The Blockchain is very much available as an experimental technology today. Gartner puts it in its hype cycle 2017 already way beyond the peak of inflated expectations, meaning hopes and dreams with regards to Blockchain are about to be challenged by reality, until – after leaving the disillusionment phase – a more broadly distributed usage comes into reach. Overall, the technology parts of a Blockchain are nothing new, a few especially designed programming languages aside.
The missing trigger for the Blockchain to gain more traction is not within its own technological core. It is much like the internet and e-commerce in the 1990ies rather the business models and their impact on our daily lives that will determine the success or failure of Blockchain. The potential is there – imagine a world where trust is ubiquitous. Where no middle men are needed, to manually maintain the trust in form of (digital) paper trails. Entities would be able to base their business decisions on a shared understanding of facts.
And this might be the biggest chance as well as one of the biggest hurdles to be overcome for Blockchain solutions: They rarely provide enough sense and value if only looked at within the isolated scope of an individual company. Trust involves several parties and while maintaining trust within a company can be challenging, there are usually established mechanisms and technology in place to solve that. It is the trust between the players of an industry and beyond that promises the most value. That wider spread trust can be achieved. It has to be initially created though. And that will most likely not be a task for any individual player: For a whole industry to accept a Blockchain in its middle, it has to be designed and setup from a general trustworthy entity. Industry alliances or partnerships might be able to fulfill that role as of today. Later on startups with an adequate multi-sided platform approaches and enough disruptive potential might be able to scale up a solution beyond what we can imagine today.
Another chance for Blockchain based solutions are IoT Platforms. Gartner sees them moving from innovation triggers in 2016 to entering the peak of inflated expectations phase in its 2017 Hype Cycle. Gartner places IoT Platforms in a less mature state than Blockchain. Nevertheless, they will be playing an important role for the success of Blockchains. With IoT, for many scenarios the initial “upload” of trust into the Blockchain will be automated: IoT-Sensors that deliver their data directly into a Blockchain are less prone to manipulation compared to more manual approaches and hence the basis for trust is improved.
Overall with Blockchain, many answers to open questions are not in sight and the majority of relevant questions is probably not even asked yet. It is worth though, searching for these answers and gain a basic understanding on the potential impact within your specific industry and line of business. It might change its color and shape a few times on its way but in the end, I am convinced we will have a significant positive impact in our business as well as personal lives.

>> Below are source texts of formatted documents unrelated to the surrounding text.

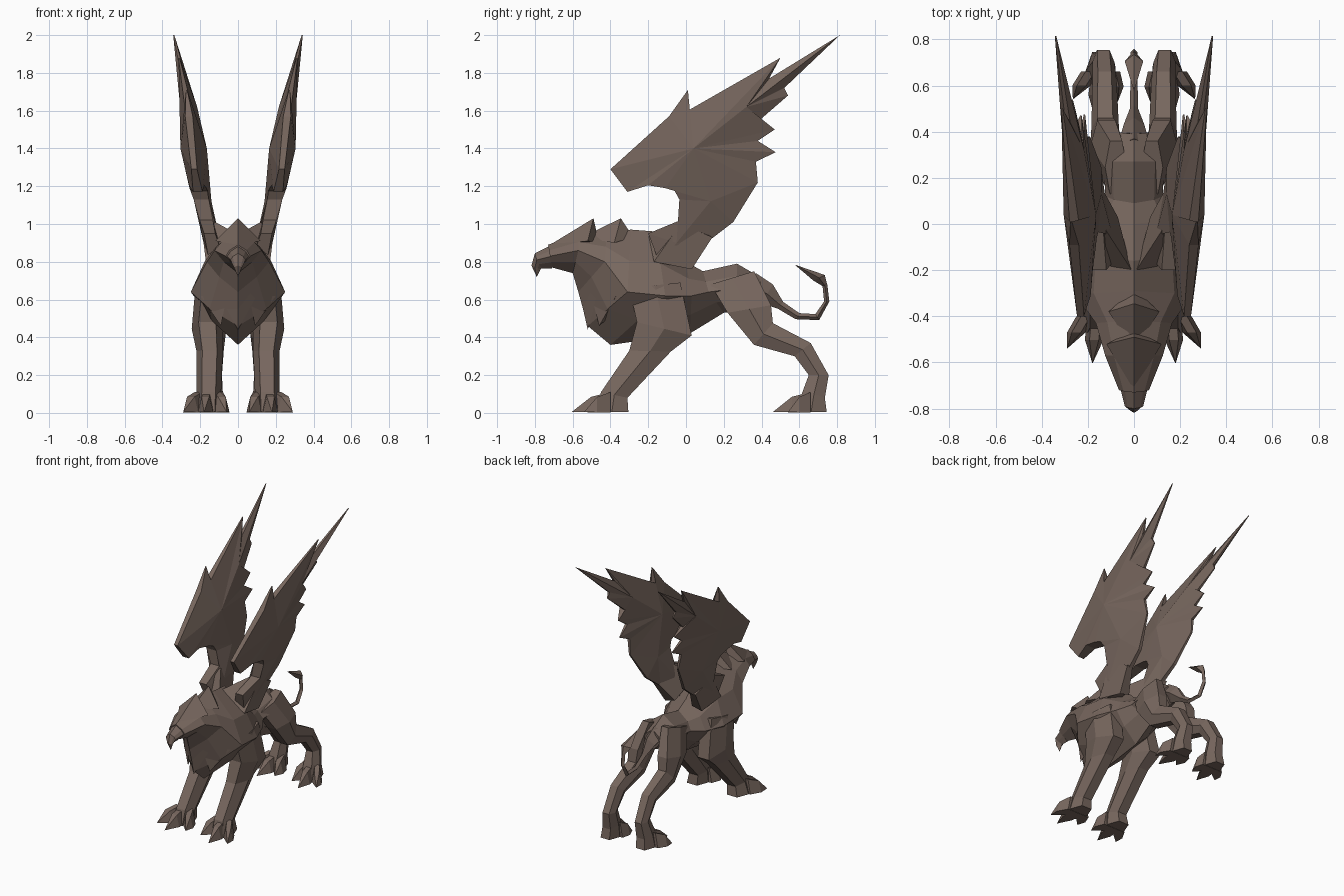
import bpy, bmesh
from mathutils import Vector

mat = bpy.data.materials.new("stone brown")
mat.diffuse_color = (0.185, 0.135, 0.112, 1)


def finish(name, bm, mirror=False):
    bmesh.ops.recalc_face_normals(bm, faces=bm.faces)
    me = bpy.data.meshes.new(name)
    bm.to_mesh(me)
    bm.free()
    me.materials.append(mat)
    ob = bpy.data.objects.new(name, me)
    bpy.context.collection.objects.link(ob)
    if mirror:
        mod = ob.modifiers.new("mirror", 'MIRROR')
        mod.use_mirror_merge = False
    return ob


def loft(name, rings, mirror=False, tip=None):
    """Skin a list of equal rings; the far end closes flat or to a tip."""
    bm = bmesh.new()
    vs = [[bm.verts.new(p) for p in r] for r in rings]
    n = len(rings[0])
    for a, b in zip(vs, vs[1:]):
        for i in range(n):
            j = (i + 1) % n
            bm.faces.new((a[i], a[j], b[j], b[i]))
    bm.faces.new(vs[0])
    if tip:
        t = bm.verts.new(tip)
        for i in range(n):
            bm.faces.new((vs[-1][i], vs[-1][(i + 1) % n], t))
    else:
        bm.faces.new(vs[-1])
    return finish(name, bm, mirror)


def body_ring(ty, tz, my, mz, w, by, bz):
    """Symmetric eight-sided section from top, widest and bottom points."""
    t, m, b = Vector((0, ty, tz)), Vector((w, my, mz)), Vector((0, by, bz))
    u, l = t.lerp(m, 0.5), m.lerp(b, 0.5)
    u.x, l.x = w * 0.7, w * 0.6
    half = [t, u, m, l, b]
    return half + [Vector((-p.x, p.y, p.z)) for p in (l, m, u)]


def limb_ring(fy, fz, by, bz, x0, x1):
    """Six-sided section from front point, back point and x range."""
    c, h = (x0 + x1) / 2, (x1 - x0) / 3.6
    my, mz = (fy + by) / 2, (fz + bz) / 2
    return [(c - h, fy, fz), (c + h, fy, fz), (x1, my, mz),
            (c + h, by, bz), (c - h, by, bz), (x0, my, mz)]


# Body, neck and head
loft("body", [body_ring(*s) for s in [
    (-0.73, 0.89, -0.72, 0.83, 0.065, -0.71, 0.77),
    (-0.57, 0.95, -0.57, 0.86, 0.125, -0.60, 0.74),
    (-0.42, 0.96, -0.43, 0.80, 0.165, -0.57, 0.64),
    (-0.29, 0.97, -0.31, 0.64, 0.25, -0.52, 0.46),
    (-0.16, 0.96, -0.11, 0.62, 0.235, -0.40, 0.36),
    (0.00, 0.80, 0.03, 0.62, 0.18, 0.02, 0.42),
    (0.09, 0.75, 0.12, 0.64, 0.125, 0.20, 0.53),
    (0.27, 0.79, 0.27, 0.66, 0.13, 0.28, 0.54),
    (0.39, 0.72, 0.40, 0.65, 0.07, 0.38, 0.57)]])

# Hooked beak
loft("beak", [body_ring(*s) for s in [
    (-0.71, 0.89, -0.71, 0.83, 0.06, -0.71, 0.765),
    (-0.80, 0.845, -0.79, 0.81, 0.04, -0.765, 0.765),
    (-0.818, 0.78, -0.80, 0.77, 0.022, -0.77, 0.76)]], tip=(0, -0.79, 0.72))


# Swept feather hoods along the crest, and hanging ruff points on the chest
def spike(name, base, tip, mirror=False):
    loft(name, [base], mirror, tip)


spike("head_crest", [(0, -0.72, 0.89), (0.12, -0.52, 0.91), (0, -0.46, 0.90),
                     (-0.12, -0.52, 0.91)], (0, -0.49, 1.03))
spike("neck_crest", [(0, -0.55, 0.93), (0.11, -0.38, 0.90), (0, -0.28, 0.93),
                     (-0.11, -0.38, 0.90)], (0, -0.345, 1.03))
spike("chest_ruff", [(-0.11, -0.47, 0.64), (0.11, -0.47, 0.64), (0, -0.57, 0.66)],
      (0, -0.52, 0.44))
spike("side_ruff", [(0.06, -0.50, 0.62), (0.20, -0.37, 0.62), (0.08, -0.36, 0.55)],
      (0.09, -0.46, 0.46), True)

# Front legs
loft("front_leg", [limb_ring(*s) for s in [
    (-0.30, 0.66, -0.03, 0.69, 0.07, 0.225),
    (-0.26, 0.48, 0.03, 0.41, 0.08, 0.245),
    (-0.30, 0.33, -0.08, 0.325, 0.08, 0.22),
    (-0.45, 0.11, -0.31, 0.08, 0.09, 0.22),
    (-0.48, 0.005, -0.305, 0.005, 0.09, 0.24)]], True)

# Hind legs
loft("hind_leg", [limb_ring(*s) for s in [
    (0.13, 0.68, 0.36, 0.75, 0.03, 0.125),
    (0.22, 0.53, 0.45, 0.57, 0.05, 0.19),
    (0.36, 0.36, 0.46, 0.475, 0.065, 0.185),
    (0.575, 0.30, 0.66, 0.37, 0.075, 0.18),
    (0.65, 0.20, 0.755, 0.20, 0.085, 0.18),
    (0.62, 0.12, 0.735, 0.08, 0.08, 0.20),
    (0.58, 0.005, 0.745, 0.005, 0.08, 0.21)]], True)


# Clawed toes: a knuckle block tapering to a point
def toe(name, x, y, tx, ty, w=0.04):
    kx, ky = x + (tx - x) * 0.5, y + (ty - y) * 0.5

    def ring(cx, cy, top):
        return [(cx - w, cy, 0.003), (cx + w, cy, 0.003),
                (cx + w * 0.5, cy, top), (cx - w * 0.5, cy, top)]
    loft(name, [ring(x, y, 0.11), ring(kx, ky, 0.085)], True, (tx, ty, 0.005))


for leg, y0, toes in (("front", -0.40, ((0.11, 0.06, -0.53), (0.165, 0.18, -0.605), (0.21, 0.29, -0.54))),
                      ("hind", 0.66, ((0.10, 0.07, 0.53), (0.145, 0.17, 0.46), (0.19, 0.265, 0.54)))):
    for i, (x, tx, ty) in enumerate(toes):
        toe(f"{leg}_toe_{i + 1}", x, y0, tx, ty)


# Tail with tuft
def diamond(y, z, dy, dz, w):
    return [(0, y - dy, z - dz), (w, y, z), (0, y + dy, z + dz), (-w, y, z)]


loft("tail", [diamond(*s) for s in [
    (0.34, 0.68, 0.03, 0.06, 0.07),
    (0.43, 0.63, 0.03, 0.05, 0.045),
    (0.50, 0.57, 0.014, 0.018, 0.018),
    (0.59, 0.512, 0.010, 0.016, 0.016),
    (0.695, 0.507, -0.010, 0.016, 0.016),
    (0.745, 0.59, -0.014, 0.0, 0.015),
    (0.735, 0.68, -0.013, 0.0, 0.015)]])
loft("tail_tuft", [diamond(*s) for s in [
    (0.737, 0.67, 0.012, 0.0, 0.013),
    (0.705, 0.715, 0.03, 0.015, 0.04)]], tip=(0, 0.575, 0.785))

# Shoulders that carry the wings up out of the back
loft("wing_shoulder", [
    [(0.01, -0.20, 0.95), (0.17, -0.17, 0.80), (0.15, 0.03, 0.76), (0.07, 0.03, 0.78)],
    [(0.12, -0.03, 1.01), (0.195, -0.03, 1.0), (0.175, 0.14, 0.93), (0.13, 0.14, 0.93)]], True)

# Wings: a feathered outline (y, z, spine point, rim half thickness)
spine = [(-0.05, 0.90, 0.045), (0.13, 1.12, 0.045), (0.04, 1.40, 0.07), (0.32, 1.62, 0.045)]
outline = [
    (-0.14, 0.79, 0, .04), (-0.20, 0.95, 0, .03), (-0.03, 1.02, 0, .035), (-0.035, 1.13, 1, .04),
    (-0.06, 1.175, 2, .045), (-0.11, 1.19, 2, .045), (-0.20, 1.205, 2, .04),
    (-0.31, 1.17, 2, .025), (-0.40, 1.29, 2, .015), (-0.09, 1.57, 2, .02),
    (0.01, 1.71, 2, .003), (0.01, 1.60, 2, .02), (0.50, 1.88, 3, .003),
    (0.44, 1.77, 3, .01), (0.815, 2.0, 3, .003), (0.52, 1.72, 3, .008),
    (0.54, 1.68, 3, .003), (0.39, 1.55, 3, .01), (0.47, 1.50, 2, .003),
    (0.38, 1.44, 2, .01), (0.475, 1.38, 2, .003), (0.37, 1.33, 2, .01),
    (0.38, 1.22, 1, .006), (0.25, 1.01, 1, .012), (0.12, 0.91, 0, .015), (0.0, 0.79, 0, .03)]


def wing_x(y, z):
    """Outward lean of the wing's middle surface."""
    keys = [(0.75, 0.10), (0.95, 0.15), (1.2, 0.21), (1.45, 0.243), (1.7, 0.27), (2.0, 0.34)]
    for (z0, x0), (z1, x1) in zip(keys, keys[1:]):
        if z <= z1:
            break
    return x0 + (x1 - x0) * (z - z0) / (z1 - z0) - 0.02 * max(-0.5, min(1, y * 2)) * (1.0 < z < 1.6)


bm = bmesh.new()
sides = []
for s in (-1, 1):
    sp = [bm.verts.new((wing_x(y, z) + s * t, y, z)) for y, z, t in spine]
    rim = [bm.verts.new((wing_x(y, z) + s * t, y, z)) for y, z, k, t in outline]
    sides.append(rim)
    for i in range(len(rim)):
        j = (i + 1) % len(rim)
        a, b = outline[i][2], outline[j][2]
        bm.faces.new((rim[i], rim[j], sp[a]))
        if a != b:
            bm.faces.new((rim[j], sp[b], sp[a]))
for i in range(len(outline)):
    j = (i + 1) % len(outline)
    bm.faces.new((sides[0][i], sides[0][j], sides[1][j], sides[1][i]))
finish("wing", bm, True)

P. S: For those of you who want to dive deeper into the trust question, Blockchain tackles essentially the Byzantine Generals Problem.